_GIVEN DATA_
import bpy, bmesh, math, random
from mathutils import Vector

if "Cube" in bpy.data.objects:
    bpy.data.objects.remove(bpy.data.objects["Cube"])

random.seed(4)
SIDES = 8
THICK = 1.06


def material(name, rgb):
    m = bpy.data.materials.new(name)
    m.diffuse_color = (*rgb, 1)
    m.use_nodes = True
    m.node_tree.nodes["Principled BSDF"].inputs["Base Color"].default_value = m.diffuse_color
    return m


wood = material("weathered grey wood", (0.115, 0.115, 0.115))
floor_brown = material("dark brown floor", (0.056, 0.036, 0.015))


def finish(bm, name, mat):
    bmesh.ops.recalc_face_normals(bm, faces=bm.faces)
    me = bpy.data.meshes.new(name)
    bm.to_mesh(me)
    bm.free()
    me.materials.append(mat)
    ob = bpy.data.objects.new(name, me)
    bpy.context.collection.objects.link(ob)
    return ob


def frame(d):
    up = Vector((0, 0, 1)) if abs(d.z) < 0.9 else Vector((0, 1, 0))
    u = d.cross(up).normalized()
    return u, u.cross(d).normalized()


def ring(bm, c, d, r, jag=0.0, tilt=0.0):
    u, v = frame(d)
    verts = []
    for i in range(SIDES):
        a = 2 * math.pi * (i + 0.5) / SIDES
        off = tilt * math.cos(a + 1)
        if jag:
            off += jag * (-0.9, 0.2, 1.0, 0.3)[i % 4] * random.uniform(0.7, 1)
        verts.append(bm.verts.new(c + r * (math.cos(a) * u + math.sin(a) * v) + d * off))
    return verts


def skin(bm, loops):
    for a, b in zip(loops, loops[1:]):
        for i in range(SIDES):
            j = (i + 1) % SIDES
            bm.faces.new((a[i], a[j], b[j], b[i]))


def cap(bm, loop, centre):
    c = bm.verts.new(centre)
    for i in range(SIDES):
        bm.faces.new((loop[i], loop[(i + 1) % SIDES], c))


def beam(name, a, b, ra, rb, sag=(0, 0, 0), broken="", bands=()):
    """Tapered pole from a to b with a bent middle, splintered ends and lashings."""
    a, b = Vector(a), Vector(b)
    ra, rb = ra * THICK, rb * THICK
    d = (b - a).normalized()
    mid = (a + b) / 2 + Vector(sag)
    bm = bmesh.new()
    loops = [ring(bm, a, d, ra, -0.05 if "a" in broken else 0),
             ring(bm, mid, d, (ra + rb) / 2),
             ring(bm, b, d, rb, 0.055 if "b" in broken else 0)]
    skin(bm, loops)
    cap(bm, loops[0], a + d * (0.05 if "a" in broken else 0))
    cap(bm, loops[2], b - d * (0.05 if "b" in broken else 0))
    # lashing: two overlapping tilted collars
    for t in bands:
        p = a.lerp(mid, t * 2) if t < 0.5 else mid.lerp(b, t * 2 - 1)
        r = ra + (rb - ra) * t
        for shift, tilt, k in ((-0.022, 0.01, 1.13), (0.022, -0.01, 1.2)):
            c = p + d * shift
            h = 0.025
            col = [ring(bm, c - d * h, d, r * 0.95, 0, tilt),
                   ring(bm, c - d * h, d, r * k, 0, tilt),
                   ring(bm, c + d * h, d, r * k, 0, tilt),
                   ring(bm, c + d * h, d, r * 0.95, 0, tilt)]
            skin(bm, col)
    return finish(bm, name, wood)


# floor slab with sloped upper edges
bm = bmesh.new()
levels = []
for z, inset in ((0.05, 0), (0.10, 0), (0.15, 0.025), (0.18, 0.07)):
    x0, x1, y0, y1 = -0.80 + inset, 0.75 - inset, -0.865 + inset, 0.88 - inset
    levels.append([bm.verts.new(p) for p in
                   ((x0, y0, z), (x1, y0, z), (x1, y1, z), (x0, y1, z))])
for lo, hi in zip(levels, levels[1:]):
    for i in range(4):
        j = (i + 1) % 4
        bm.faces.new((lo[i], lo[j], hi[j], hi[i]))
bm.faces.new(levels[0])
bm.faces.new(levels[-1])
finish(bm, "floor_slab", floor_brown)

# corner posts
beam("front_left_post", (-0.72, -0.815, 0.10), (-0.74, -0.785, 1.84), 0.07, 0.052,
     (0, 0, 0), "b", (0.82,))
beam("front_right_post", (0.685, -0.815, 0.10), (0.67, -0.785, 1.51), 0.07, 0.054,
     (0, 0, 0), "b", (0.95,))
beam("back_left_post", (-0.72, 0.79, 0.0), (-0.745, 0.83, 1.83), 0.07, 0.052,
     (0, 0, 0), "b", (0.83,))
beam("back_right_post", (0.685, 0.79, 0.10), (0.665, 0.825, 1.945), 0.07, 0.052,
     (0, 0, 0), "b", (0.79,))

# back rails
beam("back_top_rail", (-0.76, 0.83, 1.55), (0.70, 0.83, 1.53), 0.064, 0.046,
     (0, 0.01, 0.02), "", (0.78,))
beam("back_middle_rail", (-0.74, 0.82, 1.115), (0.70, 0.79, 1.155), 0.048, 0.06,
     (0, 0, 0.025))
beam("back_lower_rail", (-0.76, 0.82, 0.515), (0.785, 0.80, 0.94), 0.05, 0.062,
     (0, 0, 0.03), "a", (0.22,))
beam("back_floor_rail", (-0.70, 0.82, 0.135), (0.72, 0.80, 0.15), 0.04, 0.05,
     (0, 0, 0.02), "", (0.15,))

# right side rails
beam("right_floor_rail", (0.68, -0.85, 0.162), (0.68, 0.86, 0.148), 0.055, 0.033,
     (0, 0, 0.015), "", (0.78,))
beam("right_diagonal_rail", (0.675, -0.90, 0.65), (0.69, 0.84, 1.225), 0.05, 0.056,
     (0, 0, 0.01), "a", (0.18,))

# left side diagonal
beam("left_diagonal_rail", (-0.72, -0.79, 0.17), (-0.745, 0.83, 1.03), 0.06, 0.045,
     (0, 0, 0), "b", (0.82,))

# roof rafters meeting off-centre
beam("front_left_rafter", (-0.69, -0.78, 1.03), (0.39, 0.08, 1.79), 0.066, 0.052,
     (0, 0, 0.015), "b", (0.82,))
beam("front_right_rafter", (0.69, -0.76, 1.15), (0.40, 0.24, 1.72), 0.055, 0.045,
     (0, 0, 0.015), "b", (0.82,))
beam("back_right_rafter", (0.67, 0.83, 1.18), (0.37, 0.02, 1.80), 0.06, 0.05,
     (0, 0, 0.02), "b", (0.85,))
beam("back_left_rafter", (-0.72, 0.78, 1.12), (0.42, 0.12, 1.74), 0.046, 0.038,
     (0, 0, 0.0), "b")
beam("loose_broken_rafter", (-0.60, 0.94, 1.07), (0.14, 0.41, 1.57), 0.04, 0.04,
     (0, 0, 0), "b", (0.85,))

_EXERCISE OBJECTIVE_
Give back exactly what runs from the first line of the listing above to the line that contains "u = d.cross(up).normalized()", keeping both end lines.

_REPLY TO THE EXERCISE_
import bpy, bmesh, math, random
from mathutils import Vector

if "Cube" in bpy.data.objects:
    bpy.data.objects.remove(bpy.data.objects["Cube"])

random.seed(4)
SIDES = 8
THICK = 1.06


def material(name, rgb):
    m = bpy.data.materials.new(name)
    m.diffuse_color = (*rgb, 1)
    m.use_nodes = True
    m.node_tree.nodes["Principled BSDF"].inputs["Base Color"].default_value = m.diffuse_color
    return m


wood = material("weathered grey wood", (0.115, 0.115, 0.115))
floor_brown = material("dark brown floor", (0.056, 0.036, 0.015))


def finish(bm, name, mat):
    bmesh.ops.recalc_face_normals(bm, faces=bm.faces)
    me = bpy.data.meshes.new(name)
    bm.to_mesh(me)
    bm.free()
    me.materials.append(mat)
    ob = bpy.data.objects.new(name, me)
    bpy.context.collection.objects.link(ob)
    return ob


def frame(d):
    up = Vector((0, 0, 1)) if abs(d.z) < 0.9 else Vector((0, 1, 0))
    u = d.cross(up).normalized()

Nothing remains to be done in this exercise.